> Aim of the exercise: Using the entries below, copy exactly each line from the line with "for x, i in" up to and including the line with "verts = [bm.verts.new((r, 0, z))", with every picture left out.

Excerpted records Start Marker

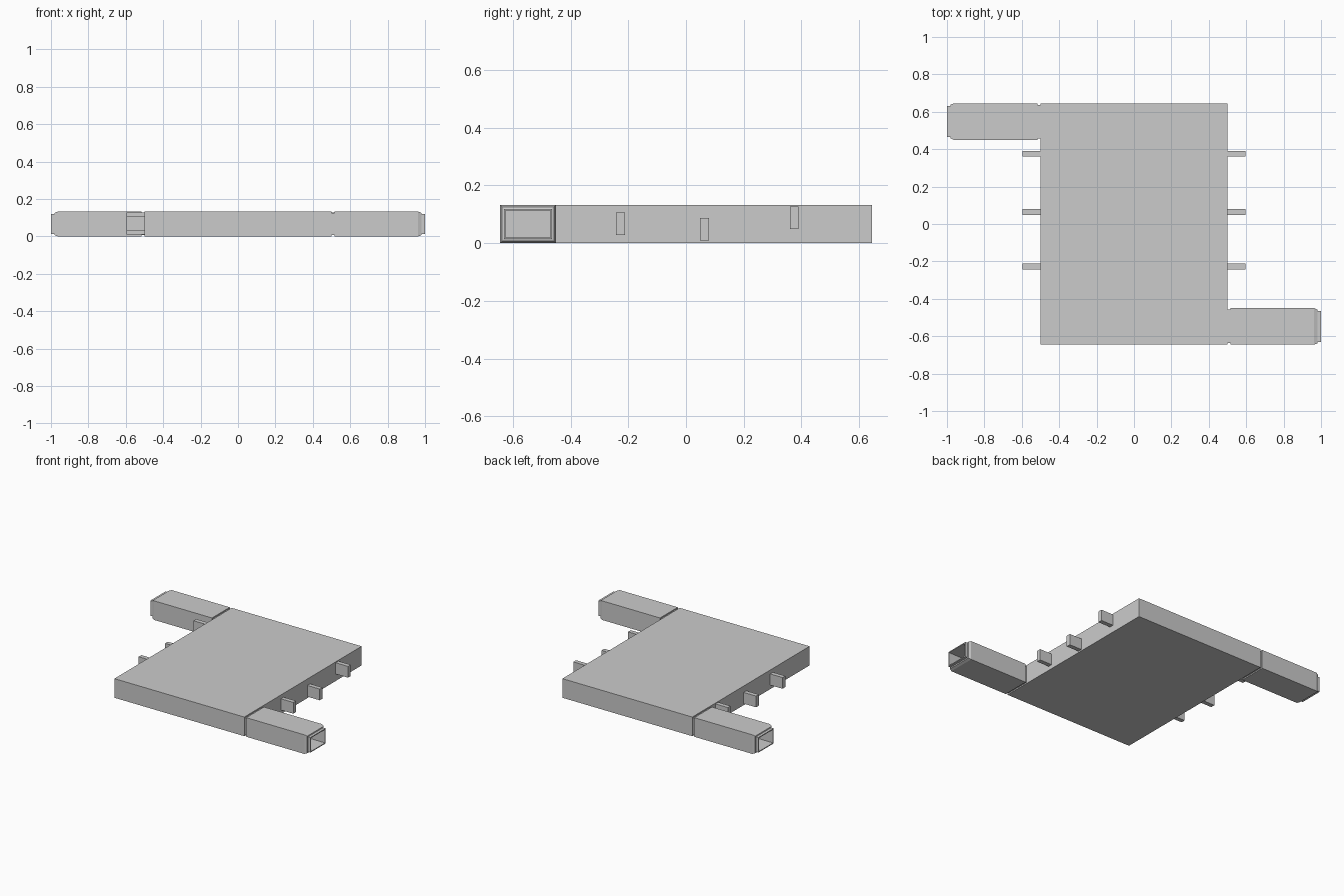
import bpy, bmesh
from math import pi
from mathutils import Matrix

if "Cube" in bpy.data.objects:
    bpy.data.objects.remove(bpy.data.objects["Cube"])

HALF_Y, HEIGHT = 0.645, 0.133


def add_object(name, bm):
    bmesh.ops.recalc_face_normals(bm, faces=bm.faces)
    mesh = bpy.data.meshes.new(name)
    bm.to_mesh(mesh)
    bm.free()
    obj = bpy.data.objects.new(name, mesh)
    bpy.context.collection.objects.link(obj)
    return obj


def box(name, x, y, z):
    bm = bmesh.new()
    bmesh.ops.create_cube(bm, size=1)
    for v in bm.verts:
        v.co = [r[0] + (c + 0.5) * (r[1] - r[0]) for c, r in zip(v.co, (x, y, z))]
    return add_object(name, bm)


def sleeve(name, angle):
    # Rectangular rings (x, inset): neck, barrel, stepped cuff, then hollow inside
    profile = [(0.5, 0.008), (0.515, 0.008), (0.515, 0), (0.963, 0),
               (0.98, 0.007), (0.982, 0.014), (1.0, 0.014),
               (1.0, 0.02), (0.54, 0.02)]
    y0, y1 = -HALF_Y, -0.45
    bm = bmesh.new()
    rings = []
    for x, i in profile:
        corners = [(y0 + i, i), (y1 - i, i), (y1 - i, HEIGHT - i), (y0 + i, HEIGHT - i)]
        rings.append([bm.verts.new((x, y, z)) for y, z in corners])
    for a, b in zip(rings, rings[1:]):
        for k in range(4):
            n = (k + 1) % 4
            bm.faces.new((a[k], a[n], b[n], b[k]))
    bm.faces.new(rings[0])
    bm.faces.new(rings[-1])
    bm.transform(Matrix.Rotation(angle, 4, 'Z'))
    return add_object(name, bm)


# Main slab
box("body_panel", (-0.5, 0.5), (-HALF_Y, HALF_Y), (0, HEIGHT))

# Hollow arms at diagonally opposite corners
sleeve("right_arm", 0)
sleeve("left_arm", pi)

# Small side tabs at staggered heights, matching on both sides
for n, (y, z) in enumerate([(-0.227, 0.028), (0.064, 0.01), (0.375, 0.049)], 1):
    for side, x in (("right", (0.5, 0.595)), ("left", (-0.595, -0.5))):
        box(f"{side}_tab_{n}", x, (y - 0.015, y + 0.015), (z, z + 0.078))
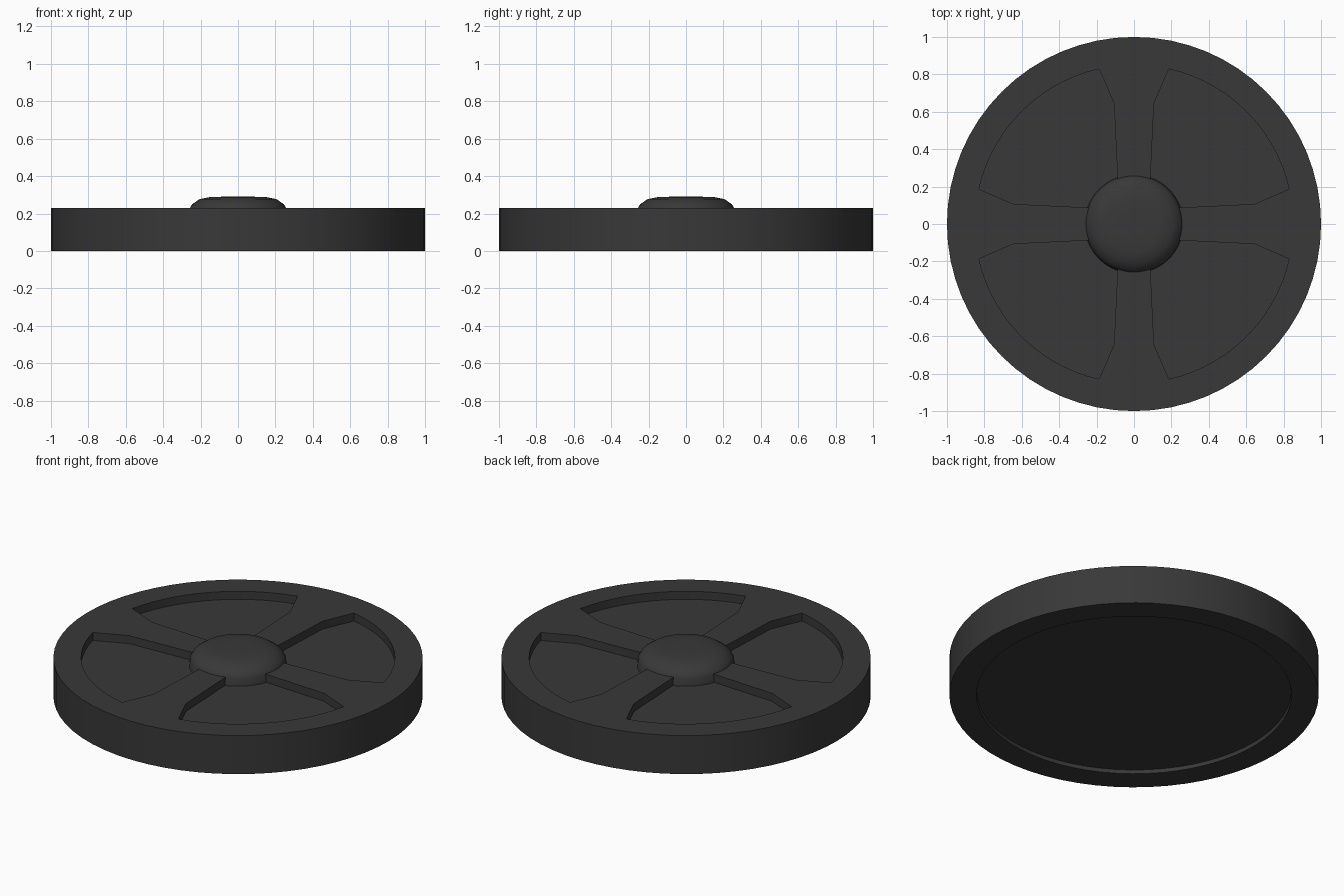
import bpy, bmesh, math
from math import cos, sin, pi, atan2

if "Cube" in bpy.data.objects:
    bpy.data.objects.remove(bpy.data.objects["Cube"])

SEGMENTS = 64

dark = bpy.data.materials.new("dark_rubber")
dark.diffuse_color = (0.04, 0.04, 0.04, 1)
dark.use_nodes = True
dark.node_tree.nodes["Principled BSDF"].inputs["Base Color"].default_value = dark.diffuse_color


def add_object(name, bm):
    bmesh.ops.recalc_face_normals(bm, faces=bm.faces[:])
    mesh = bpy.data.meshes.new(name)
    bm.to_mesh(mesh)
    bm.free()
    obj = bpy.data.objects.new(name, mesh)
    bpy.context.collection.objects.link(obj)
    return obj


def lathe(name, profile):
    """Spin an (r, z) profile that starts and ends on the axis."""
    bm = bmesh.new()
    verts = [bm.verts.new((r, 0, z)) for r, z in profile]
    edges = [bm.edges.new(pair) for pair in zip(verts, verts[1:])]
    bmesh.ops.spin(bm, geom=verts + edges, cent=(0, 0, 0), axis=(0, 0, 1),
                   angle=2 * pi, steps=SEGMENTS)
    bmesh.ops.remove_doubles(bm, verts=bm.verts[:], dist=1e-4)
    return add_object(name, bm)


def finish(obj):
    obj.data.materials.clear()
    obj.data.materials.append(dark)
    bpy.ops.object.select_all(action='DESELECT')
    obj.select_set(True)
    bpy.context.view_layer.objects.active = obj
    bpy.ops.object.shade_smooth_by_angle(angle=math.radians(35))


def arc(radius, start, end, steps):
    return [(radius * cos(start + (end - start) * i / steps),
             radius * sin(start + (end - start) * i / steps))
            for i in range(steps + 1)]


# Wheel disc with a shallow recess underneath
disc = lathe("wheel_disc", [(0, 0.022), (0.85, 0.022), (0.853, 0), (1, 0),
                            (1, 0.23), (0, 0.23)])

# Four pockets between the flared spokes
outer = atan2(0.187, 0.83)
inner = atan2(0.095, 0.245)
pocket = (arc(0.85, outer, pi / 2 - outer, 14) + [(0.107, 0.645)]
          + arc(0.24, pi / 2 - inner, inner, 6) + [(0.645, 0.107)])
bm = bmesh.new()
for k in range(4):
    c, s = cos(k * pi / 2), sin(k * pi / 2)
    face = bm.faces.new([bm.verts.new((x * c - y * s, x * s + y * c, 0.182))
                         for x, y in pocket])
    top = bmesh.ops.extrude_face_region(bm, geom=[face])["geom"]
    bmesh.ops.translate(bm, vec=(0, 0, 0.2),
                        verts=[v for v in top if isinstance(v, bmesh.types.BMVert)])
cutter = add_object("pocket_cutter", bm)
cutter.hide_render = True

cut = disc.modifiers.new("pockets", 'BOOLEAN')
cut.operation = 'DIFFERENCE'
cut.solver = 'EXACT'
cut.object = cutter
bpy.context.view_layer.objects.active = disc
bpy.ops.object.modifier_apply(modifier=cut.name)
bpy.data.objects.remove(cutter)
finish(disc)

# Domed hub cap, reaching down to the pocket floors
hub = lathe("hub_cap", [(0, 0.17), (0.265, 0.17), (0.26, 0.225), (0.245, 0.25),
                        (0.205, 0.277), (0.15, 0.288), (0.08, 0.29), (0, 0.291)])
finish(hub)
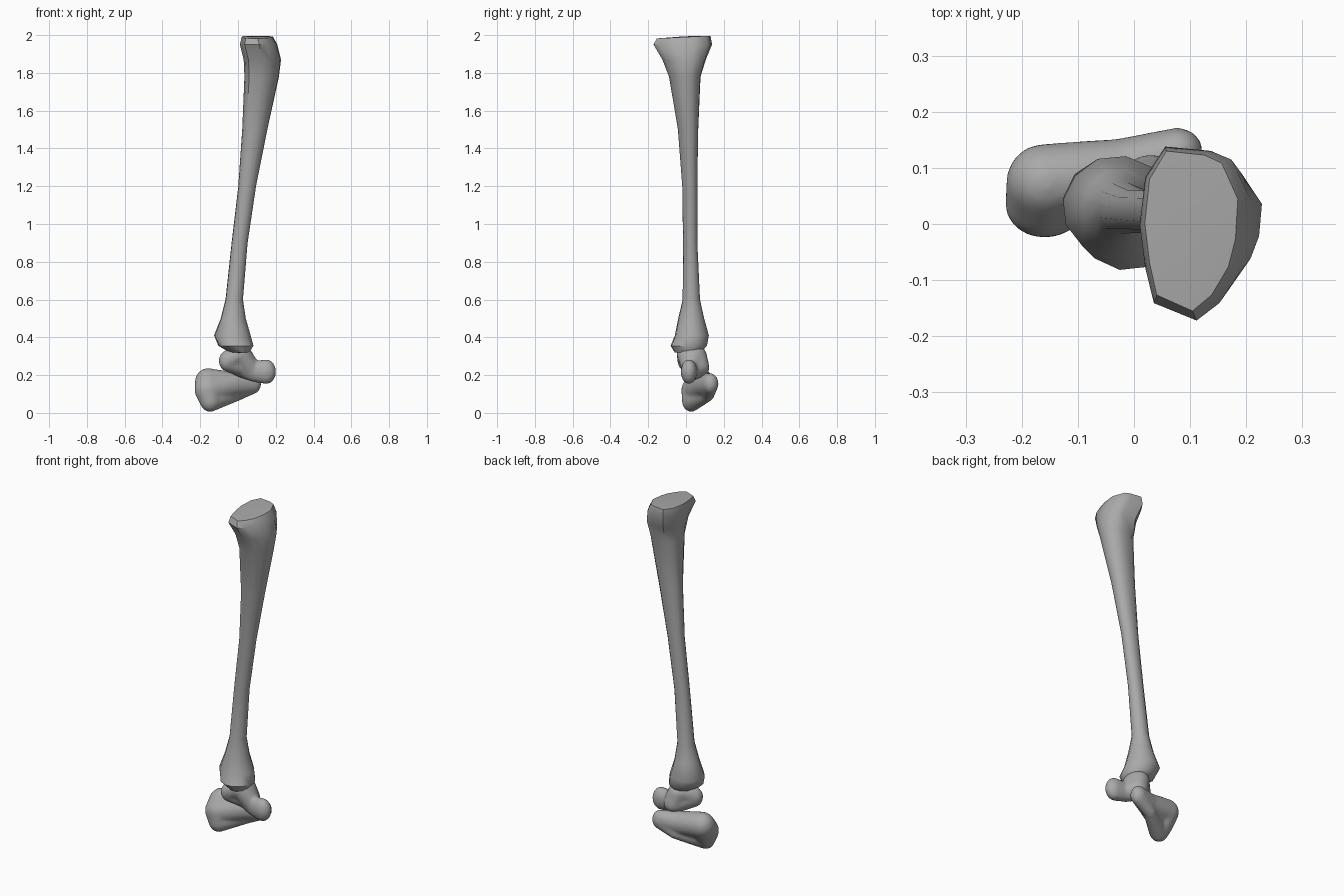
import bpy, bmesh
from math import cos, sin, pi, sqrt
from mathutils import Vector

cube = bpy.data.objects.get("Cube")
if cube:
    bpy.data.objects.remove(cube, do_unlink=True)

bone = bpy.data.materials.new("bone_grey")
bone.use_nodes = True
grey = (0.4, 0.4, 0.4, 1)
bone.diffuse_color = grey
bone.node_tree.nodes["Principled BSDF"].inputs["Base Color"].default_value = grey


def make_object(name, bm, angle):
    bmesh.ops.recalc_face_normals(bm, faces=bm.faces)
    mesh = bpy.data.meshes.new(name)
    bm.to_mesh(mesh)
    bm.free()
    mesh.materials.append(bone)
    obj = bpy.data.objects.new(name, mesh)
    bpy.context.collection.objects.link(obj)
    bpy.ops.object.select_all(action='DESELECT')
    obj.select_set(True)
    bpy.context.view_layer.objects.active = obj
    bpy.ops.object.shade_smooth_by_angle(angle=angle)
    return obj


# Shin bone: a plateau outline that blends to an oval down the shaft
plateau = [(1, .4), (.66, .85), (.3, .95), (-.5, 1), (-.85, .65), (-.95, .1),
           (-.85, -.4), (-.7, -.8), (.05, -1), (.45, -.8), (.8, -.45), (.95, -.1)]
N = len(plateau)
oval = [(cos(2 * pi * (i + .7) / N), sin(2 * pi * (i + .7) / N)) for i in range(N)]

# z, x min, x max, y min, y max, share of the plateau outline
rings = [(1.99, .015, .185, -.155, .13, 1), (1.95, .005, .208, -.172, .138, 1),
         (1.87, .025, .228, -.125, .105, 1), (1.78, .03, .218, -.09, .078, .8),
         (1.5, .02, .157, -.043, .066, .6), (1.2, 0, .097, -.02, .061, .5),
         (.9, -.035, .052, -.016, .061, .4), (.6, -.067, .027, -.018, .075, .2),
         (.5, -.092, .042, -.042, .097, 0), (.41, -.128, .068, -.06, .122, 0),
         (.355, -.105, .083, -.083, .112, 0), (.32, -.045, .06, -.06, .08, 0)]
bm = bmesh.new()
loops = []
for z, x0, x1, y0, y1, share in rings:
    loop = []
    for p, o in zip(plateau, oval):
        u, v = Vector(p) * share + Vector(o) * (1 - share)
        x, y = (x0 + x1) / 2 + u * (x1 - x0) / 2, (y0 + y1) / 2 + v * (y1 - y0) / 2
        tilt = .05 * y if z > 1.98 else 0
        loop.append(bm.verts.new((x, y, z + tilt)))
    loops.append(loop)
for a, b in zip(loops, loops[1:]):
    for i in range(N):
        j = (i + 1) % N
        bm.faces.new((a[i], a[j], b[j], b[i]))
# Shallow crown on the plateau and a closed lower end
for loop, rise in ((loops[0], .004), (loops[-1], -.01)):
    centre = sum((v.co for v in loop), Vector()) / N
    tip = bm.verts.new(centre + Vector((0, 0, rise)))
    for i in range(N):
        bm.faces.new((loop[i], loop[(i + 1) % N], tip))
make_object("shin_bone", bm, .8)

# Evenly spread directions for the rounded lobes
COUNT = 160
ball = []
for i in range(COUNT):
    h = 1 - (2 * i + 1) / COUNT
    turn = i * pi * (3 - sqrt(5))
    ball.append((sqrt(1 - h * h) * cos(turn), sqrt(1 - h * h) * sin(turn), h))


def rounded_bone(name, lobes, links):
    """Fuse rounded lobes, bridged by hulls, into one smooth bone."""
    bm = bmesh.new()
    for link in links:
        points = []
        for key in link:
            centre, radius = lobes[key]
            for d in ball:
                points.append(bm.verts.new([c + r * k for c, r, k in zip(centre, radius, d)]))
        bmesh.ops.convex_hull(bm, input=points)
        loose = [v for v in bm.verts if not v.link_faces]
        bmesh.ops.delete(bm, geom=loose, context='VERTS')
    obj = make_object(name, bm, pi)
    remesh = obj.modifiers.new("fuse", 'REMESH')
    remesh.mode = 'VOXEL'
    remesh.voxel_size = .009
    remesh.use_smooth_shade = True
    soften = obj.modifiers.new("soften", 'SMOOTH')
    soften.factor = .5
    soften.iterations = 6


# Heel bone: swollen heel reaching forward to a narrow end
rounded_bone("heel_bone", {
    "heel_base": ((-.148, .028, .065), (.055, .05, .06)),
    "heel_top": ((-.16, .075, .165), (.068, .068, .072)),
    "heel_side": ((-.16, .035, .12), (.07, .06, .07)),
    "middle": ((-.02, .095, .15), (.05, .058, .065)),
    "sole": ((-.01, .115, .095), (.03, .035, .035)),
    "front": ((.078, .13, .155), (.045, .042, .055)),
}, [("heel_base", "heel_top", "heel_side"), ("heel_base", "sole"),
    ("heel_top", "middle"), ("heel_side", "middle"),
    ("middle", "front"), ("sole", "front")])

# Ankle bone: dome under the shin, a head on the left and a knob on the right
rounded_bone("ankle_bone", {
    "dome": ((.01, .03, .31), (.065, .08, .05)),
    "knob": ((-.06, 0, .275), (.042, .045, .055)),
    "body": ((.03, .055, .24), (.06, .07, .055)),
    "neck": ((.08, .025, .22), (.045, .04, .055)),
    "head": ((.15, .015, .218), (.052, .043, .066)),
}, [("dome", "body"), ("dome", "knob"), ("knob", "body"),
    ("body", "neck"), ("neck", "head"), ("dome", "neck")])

Excerpted records End Marker

> Your response:
    for x, i in profile:
        corners = [(y0 + i, i), (y1 - i, i), (y1 - i, HEIGHT - i), (y0 + i, HEIGHT - i)]
        rings.append([bm.verts.new((x, y, z)) for y, z in corners])
    for a, b in zip(rings, rings[1:]):
        for k in range(4):
            n = (k + 1) % 4
            bm.faces.new((a[k], a[n], b[n], b[k]))
    bm.faces.new(rings[0])
    bm.faces.new(rings[-1])
    bm.transform(Matrix.Rotation(angle, 4, 'Z'))
    return add_object(name, bm)


# Main slab
box("body_panel", (-0.5, 0.5), (-HALF_Y, HALF_Y), (0, HEIGHT))

# Hollow arms at diagonally opposite corners
sleeve("right_arm", 0)
sleeve("left_arm", pi)

# Small side tabs at staggered heights, matching on both sides
for n, (y, z) in enumerate([(-0.227, 0.028), (0.064, 0.01), (0.375, 0.049)], 1):
    for side, x in (("right", (0.5, 0.595)), ("left", (-0.595, -0.5))):
        box(f"{side}_tab_{n}", x, (y - 0.015, y + 0.015), (z, z + 0.078))
import bpy, bmesh, math
from math import cos, sin, pi, atan2

if "Cube" in bpy.data.objects:
    bpy.data.objects.remove(bpy.data.objects["Cube"])

SEGMENTS = 64

dark = bpy.data.materials.new("dark_rubber")
dark.diffuse_color = (0.04, 0.04, 0.04, 1)
dark.use_nodes = True
dark.node_tree.nodes["Principled BSDF"].inputs["Base Color"].default_value = dark.diffuse_color


def add_object(name, bm):
    bmesh.ops.recalc_face_normals(bm, faces=bm.faces[:])
    mesh = bpy.data.meshes.new(name)
    bm.to_mesh(mesh)
    bm.free()
    obj = bpy.data.objects.new(name, mesh)
    bpy.context.collection.objects.link(obj)
    return obj


def lathe(name, profile):
    """Spin an (r, z) profile that starts and ends on the axis."""
    bm = bmesh.new()
    verts = [bm.verts.new((r, 0, z)) for r, z in profile]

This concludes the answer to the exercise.